Electoral college reform (fifty states with equal population)
The electoral college is a time-honored, logical system for picking the chief executive of the United States. However, the American body politic has also grown accustomed to paying close attention to the popular vote. This is only rarely a problem, since the electoral college and the popular vote have only disagreed three times in 200 years. However, it’s obvious that reforms are needed.

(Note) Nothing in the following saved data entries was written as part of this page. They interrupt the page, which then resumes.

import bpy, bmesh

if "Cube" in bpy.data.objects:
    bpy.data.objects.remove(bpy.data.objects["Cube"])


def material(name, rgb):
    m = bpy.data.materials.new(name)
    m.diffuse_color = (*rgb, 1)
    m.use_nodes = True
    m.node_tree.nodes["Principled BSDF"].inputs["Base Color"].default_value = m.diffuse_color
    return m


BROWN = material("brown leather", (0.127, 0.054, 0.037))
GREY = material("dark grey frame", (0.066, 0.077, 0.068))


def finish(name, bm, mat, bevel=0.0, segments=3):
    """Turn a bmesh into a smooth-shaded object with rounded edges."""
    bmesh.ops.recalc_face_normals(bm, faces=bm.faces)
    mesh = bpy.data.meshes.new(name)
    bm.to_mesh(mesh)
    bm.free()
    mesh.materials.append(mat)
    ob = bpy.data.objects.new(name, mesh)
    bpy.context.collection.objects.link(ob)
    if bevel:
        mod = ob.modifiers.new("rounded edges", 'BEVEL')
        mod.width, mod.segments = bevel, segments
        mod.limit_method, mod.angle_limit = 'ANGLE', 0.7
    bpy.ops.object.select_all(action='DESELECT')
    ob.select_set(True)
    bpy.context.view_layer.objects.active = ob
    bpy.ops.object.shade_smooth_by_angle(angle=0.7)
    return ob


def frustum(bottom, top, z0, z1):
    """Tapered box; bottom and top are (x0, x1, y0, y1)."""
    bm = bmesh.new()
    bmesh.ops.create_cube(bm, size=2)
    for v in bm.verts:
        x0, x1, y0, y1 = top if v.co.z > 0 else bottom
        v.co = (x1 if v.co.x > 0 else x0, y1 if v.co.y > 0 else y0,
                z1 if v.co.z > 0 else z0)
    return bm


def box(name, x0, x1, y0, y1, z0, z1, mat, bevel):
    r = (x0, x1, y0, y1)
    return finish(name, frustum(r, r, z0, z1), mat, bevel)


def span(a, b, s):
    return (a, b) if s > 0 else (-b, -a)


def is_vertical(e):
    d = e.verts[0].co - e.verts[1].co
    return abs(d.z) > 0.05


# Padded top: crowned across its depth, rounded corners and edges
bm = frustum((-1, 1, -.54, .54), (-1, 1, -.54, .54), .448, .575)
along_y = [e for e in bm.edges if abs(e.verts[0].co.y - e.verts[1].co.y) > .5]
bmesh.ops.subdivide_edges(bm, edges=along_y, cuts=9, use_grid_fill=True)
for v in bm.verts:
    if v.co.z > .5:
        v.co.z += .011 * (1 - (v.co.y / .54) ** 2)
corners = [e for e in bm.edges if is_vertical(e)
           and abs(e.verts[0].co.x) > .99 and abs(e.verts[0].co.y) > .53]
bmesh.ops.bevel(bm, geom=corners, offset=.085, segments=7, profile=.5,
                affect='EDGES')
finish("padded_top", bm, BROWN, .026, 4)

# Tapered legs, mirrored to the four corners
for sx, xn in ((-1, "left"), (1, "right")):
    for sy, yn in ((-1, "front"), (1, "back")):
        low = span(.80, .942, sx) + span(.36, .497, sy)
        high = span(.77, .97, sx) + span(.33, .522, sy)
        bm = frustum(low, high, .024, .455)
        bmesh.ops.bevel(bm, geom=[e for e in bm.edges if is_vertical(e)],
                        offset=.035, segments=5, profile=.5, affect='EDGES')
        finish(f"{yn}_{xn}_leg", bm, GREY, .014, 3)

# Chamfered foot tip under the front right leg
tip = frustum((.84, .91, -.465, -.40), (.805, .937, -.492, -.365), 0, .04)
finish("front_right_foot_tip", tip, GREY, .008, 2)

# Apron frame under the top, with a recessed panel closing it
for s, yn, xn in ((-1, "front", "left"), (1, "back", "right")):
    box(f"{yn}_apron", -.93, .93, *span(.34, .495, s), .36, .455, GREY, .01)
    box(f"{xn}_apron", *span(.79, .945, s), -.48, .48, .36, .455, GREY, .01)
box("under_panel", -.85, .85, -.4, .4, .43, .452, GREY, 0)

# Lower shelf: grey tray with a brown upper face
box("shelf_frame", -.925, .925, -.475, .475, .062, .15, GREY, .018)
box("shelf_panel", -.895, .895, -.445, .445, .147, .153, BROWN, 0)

The fundamental problem of the electoral college is that the states of the United States are too disparate in size and influence. The largest state is 66 times as populous as the smallest and has 18 times as many electoral votes. This allows for Electoral College results that don’t match the popular vote. To remedy this issue, the Electoral Reform Map redivides the fifty United States into 50 states of equal population. The 2010 Census records a population of 308,745,538 for the United States, which this map divides into 50 states, each with a population of about 6,175,000.1